We tested whether training paradigms targeting slow learning alleviate motor learning deficits of cerebellar patients compared to matched controls using four visuomotor tasks: standard, gradual, overlearning and long intertrial interval. We measured slow learning using spontaneous recovery, the return to learned adaptation after brief wash out of fast adaptation. Spontaneous recovery increased in both groups only in overlearning. A model of adaptation suggested that in controls the increase reflects changes in slow system dynamics. In contrast, because cerebellar participants plateaued more slowly than controls, added trials in models of cerebellar participants increased the level of slow learning.

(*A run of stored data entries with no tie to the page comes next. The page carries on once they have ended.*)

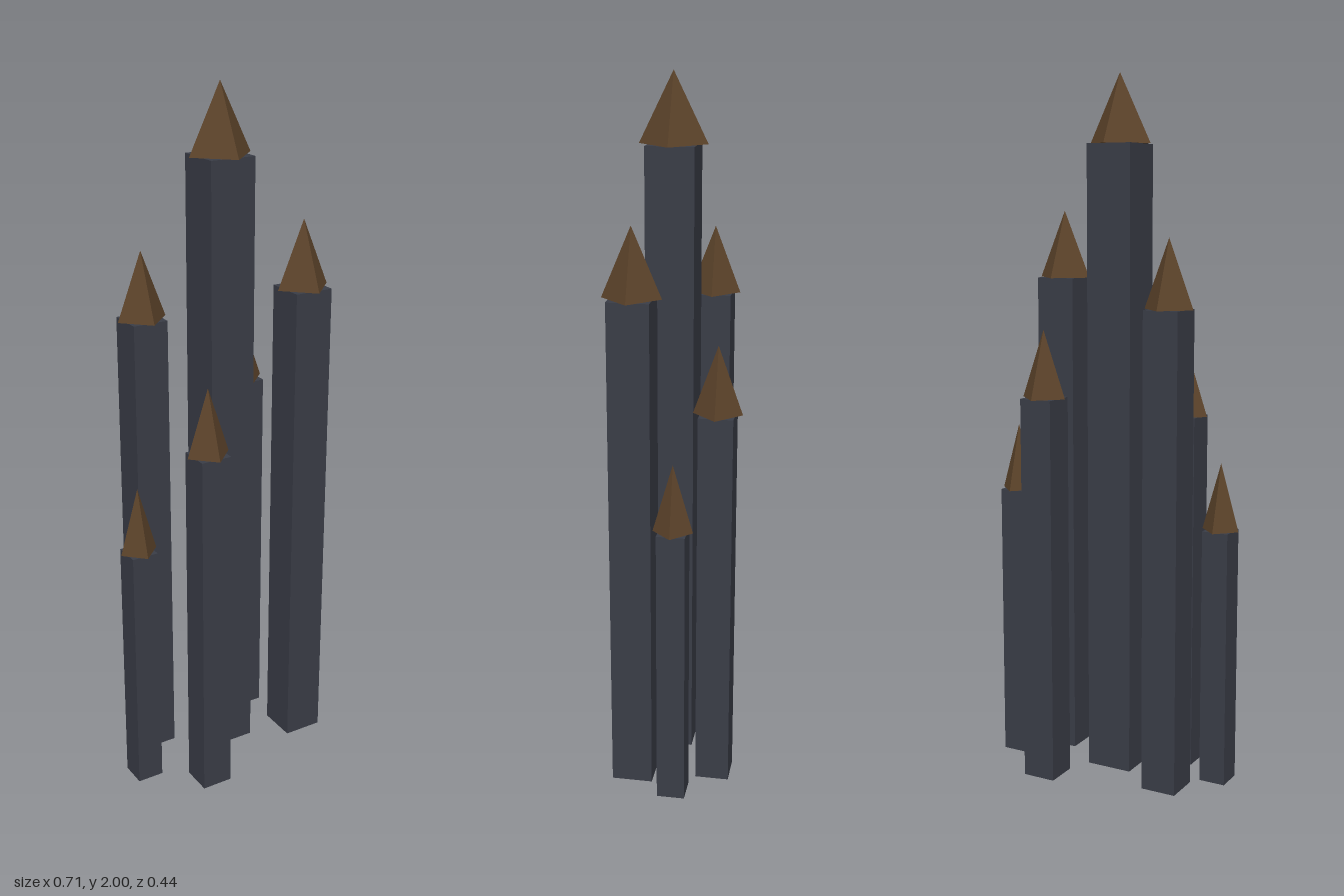
import * as THREE from 'three';

const stone = new THREE.MeshStandardMaterial({ color: 0x3a3d47, flatShading: true });
const roofing = new THREE.MeshStandardMaterial({ color: 0x5c432a, flatShading: true });
const ROOF_HEIGHT = 0.19;

// Square shaft with a four-sided spire whose corners point along the axes
function tower({ name, x, z, bottom, top, width, radius }) {
  const group = new THREE.Group();
  group.name = name;
  group.position.set(x, 0, z);

  const shaft = new THREE.Mesh(new THREE.BoxGeometry(width, top - bottom, width), stone);
  shaft.name = 'shaft';
  shaft.position.y = (top + bottom) / 2;

  const roof = new THREE.Mesh(new THREE.ConeGeometry(radius, ROOF_HEIGHT, 4), roofing);
  roof.name = 'roof';
  roof.position.y = top + ROOF_HEIGHT / 2;

  group.add(shaft, roof);
  return group;
}

export function createModel() {
  const model = new THREE.Group();
  model.name = 'towerCluster';
  const towers = [
    { name: 'centralTower', x: -0.007, z: -0.004, bottom: 0.025, top: 1.81, width: 0.134, radius: 0.094 },
    { name: 'frontLeftTower', x: 0.214, z: 0.069, bottom: 0.025, top: 1.438, width: 0.115, radius: 0.081 },
    { name: 'backRightTower', x: -0.203, z: -0.092, bottom: 0.02, top: 1.37, width: 0.103, radius: 0.073 },
    { name: 'backLeftTower', x: 0.153, z: -0.153, bottom: 0.01, top: 1.115, width: 0.096, radius: 0.068 },
    { name: 'frontRightTower', x: -0.141, z: 0.155, bottom: 0, top: 1.045, width: 0.09, radius: 0.064 },
    { name: 'outerLeftTower', x: 0.3, z: -0.055, bottom: 0.025, top: 0.825, width: 0.078, radius: 0.055 },
    { name: 'outerRightTower', x: -0.301, z: 0.044, bottom: 0.01, top: 0.747, width: 0.077, radius: 0.055 },
  ];
  for (const spec of towers) model.add(tower(spec));
  return model;
}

Whereas, under the model, slow learning became more resilient in controls, there was no change in its dynamics for cerebellar participants. Our results and modeling suggest that while residual slow learning does exist in cerebellar patients and can be expressed through increased training trials, the primary cerebellar deficit cannot be improved by overlearning paradigms.
|Publication status||Accepted/In press - 24 Jan 2021|